Required work
Below are some records. How many of their lines contain the string "push"? Give the number only.

Exercise data

*** Begin section ***

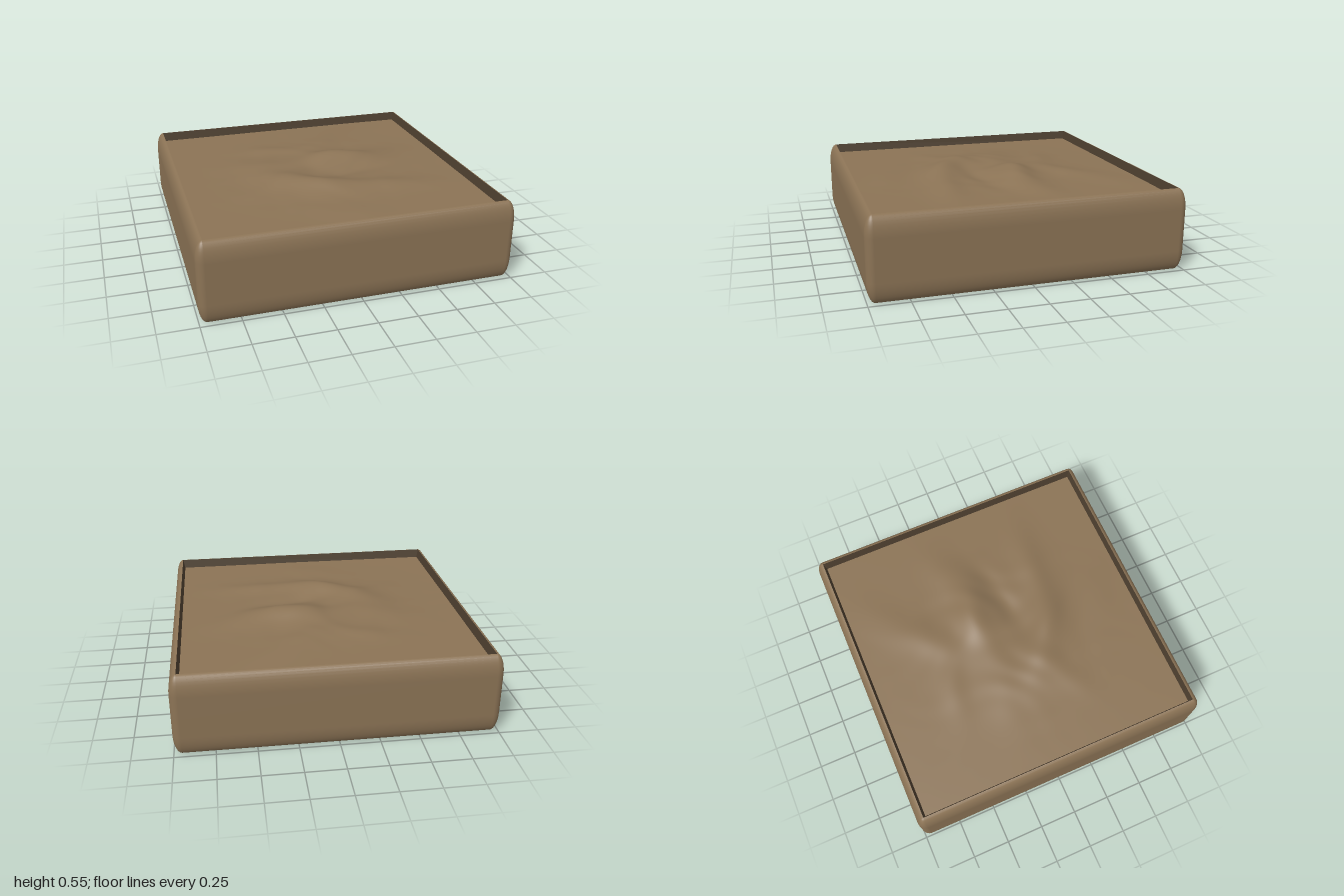
import * as THREE from 'three';

const HEIGHT = 0.53, CORE = 0.95, BULGE = 0.05, BEVEL = 0.13;

// Dunes: [x, z, height, half-length, half-width, angle of the long axis from +x towards +z]
const DUNES = [
  [0.23, -0.13, 0.047, 0.20, 0.10, 0.25],
  [0.10, -0.12, 0.020, 0.14, 0.12, -0.7],
  [0.48, -0.16, 0.018, 0.22, 0.10, -0.3],
  [-0.25, 0.17, 0.036, 0.22, 0.11, 0.75],
  [-0.02, 0.32, 0.030, 0.16, 0.09, 0.5],
  [0.32, 0.38, 0.026, 0.28, 0.09, 0.1],
  [-0.30, -0.12, 0.018, 0.22, 0.10, 0.35],
  [-0.20, -0.45, 0.014, 0.18, 0.08, 0.3],
  [0.12, -0.45, 0.018, 0.22, 0.09, -0.7],
  [0.35, -0.70, 0.008, 0.25, 0.12, -0.5],
  [-0.40, 0.25, 0.010, 0.18, 0.07, -0.5],
  [0.00, 0.72, 0.006, 0.20, 0.10, 0.4],
  [0.22, 0.10, -0.016, 0.22, 0.06, -0.2],
  [0.02, 0.05, -0.010, 0.12, 0.06, 0.6],
];

function sandHeight(x, z) {
  const r2 = x * x + z * z;
  const fade = Math.exp(-r2 / 0.3);
  let y = 0.47 + 0.025 * fade;
  for (const [cx, cz, h, len, wid, a] of DUNES) {
    const dx = x - cx, dz = z - cz;
    const u = (dx * Math.cos(a) + dz * Math.sin(a)) / len;
    const v = (dz * Math.cos(a) - dx * Math.sin(a)) / wid;
    y += h * Math.exp(-(u * u + v * v) / 1.4);
  }
  // small wind ripples
  y += 0.003 * fade * Math.sin(17 * x + 3 * Math.sin(7 * z)) * Math.cos(15 * z - 2 * Math.sin(9 * x));
  return y;
}

// Outer shell: square rings whose corner radius swells and shrinks with height
function shellGeometry() {
  const steps = 8, profile = [];
  for (let i = 0; i <= steps; i++) {
    const t = (i / steps) * Math.PI / 2;
    profile.push([BULGE * Math.sin(t), BEVEL * (1 - Math.cos(t))]);
  }
  for (let i = steps; i >= 0; i--) profile.push([profile[i][0], HEIGHT - profile[i][1]]);

  const pos = [], index = [], count = 4 * (steps + 1);
  for (const [r, y] of profile) {
    for (let c = 0; c < 4; c++) {
      const mid = Math.PI / 4 + c * Math.PI / 2;
      for (let i = 0; i <= steps; i++) {
        const a = (c + i / steps) * Math.PI / 2;
        pos.push(CORE * Math.sign(Math.cos(mid)) + r * Math.cos(a), y,
          CORE * Math.sign(Math.sin(mid)) + r * Math.sin(a));
      }
    }
  }
  for (let j = 0; j < profile.length - 1; j++) {
    for (let i = 0; i < count; i++) {
      const a = j * count + i, b = j * count + (i + 1) % count;
      index.push(a, a + count, b, b, a + count, b + count);
    }
  }
  const g = new THREE.BufferGeometry();
  g.setAttribute('position', new THREE.Float32BufferAttribute(pos, 3));
  g.setIndex(index);
  g.computeVertexNormals();
  return g;
}

export function createModel() {
  const group = new THREE.Group();
  group.name = 'sandTray';
  const sandBrown = new THREE.MeshStandardMaterial({ name: 'sand brown', color: 0x8b7355 });
  const darkBrown = new THREE.MeshStandardMaterial({ name: 'dark brown', color: 0x4d3f2f, side: THREE.DoubleSide });

  const add = (name, geometry, material) => {
    const mesh = new THREE.Mesh(geometry, material);
    mesh.name = name;
    group.add(mesh);
    return mesh;
  };

  add('trayShell', shellGeometry(), sandBrown);
  add('trayBottom', new THREE.PlaneGeometry(2 * CORE, 2 * CORE).rotateX(Math.PI / 2), sandBrown);

  // Inner wall: four flat strips leaning slightly inward
  const wallHeight = 0.07, k = Math.SQRT2;
  const wall = new THREE.CylinderGeometry(CORE * k, 0.935 * k, wallHeight, 4, 1, true)
    .rotateY(Math.PI / 4).toNonIndexed();
  wall.computeVertexNormals();
  wall.translate(0, HEIGHT - wallHeight / 2, 0);
  add('innerWall', wall, darkBrown);

  // Sand surface with dunes
  const sand = new THREE.PlaneGeometry(1.874, 1.874, 96, 96).rotateX(-Math.PI / 2);
  const p = sand.attributes.position;
  for (let i = 0; i < p.count; i++) p.setY(i, sandHeight(p.getX(i), p.getZ(i)));
  sand.computeVertexNormals();
  add('sandSurface', sand, sandBrown);

  return group;
}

*** End section ***

The answer
4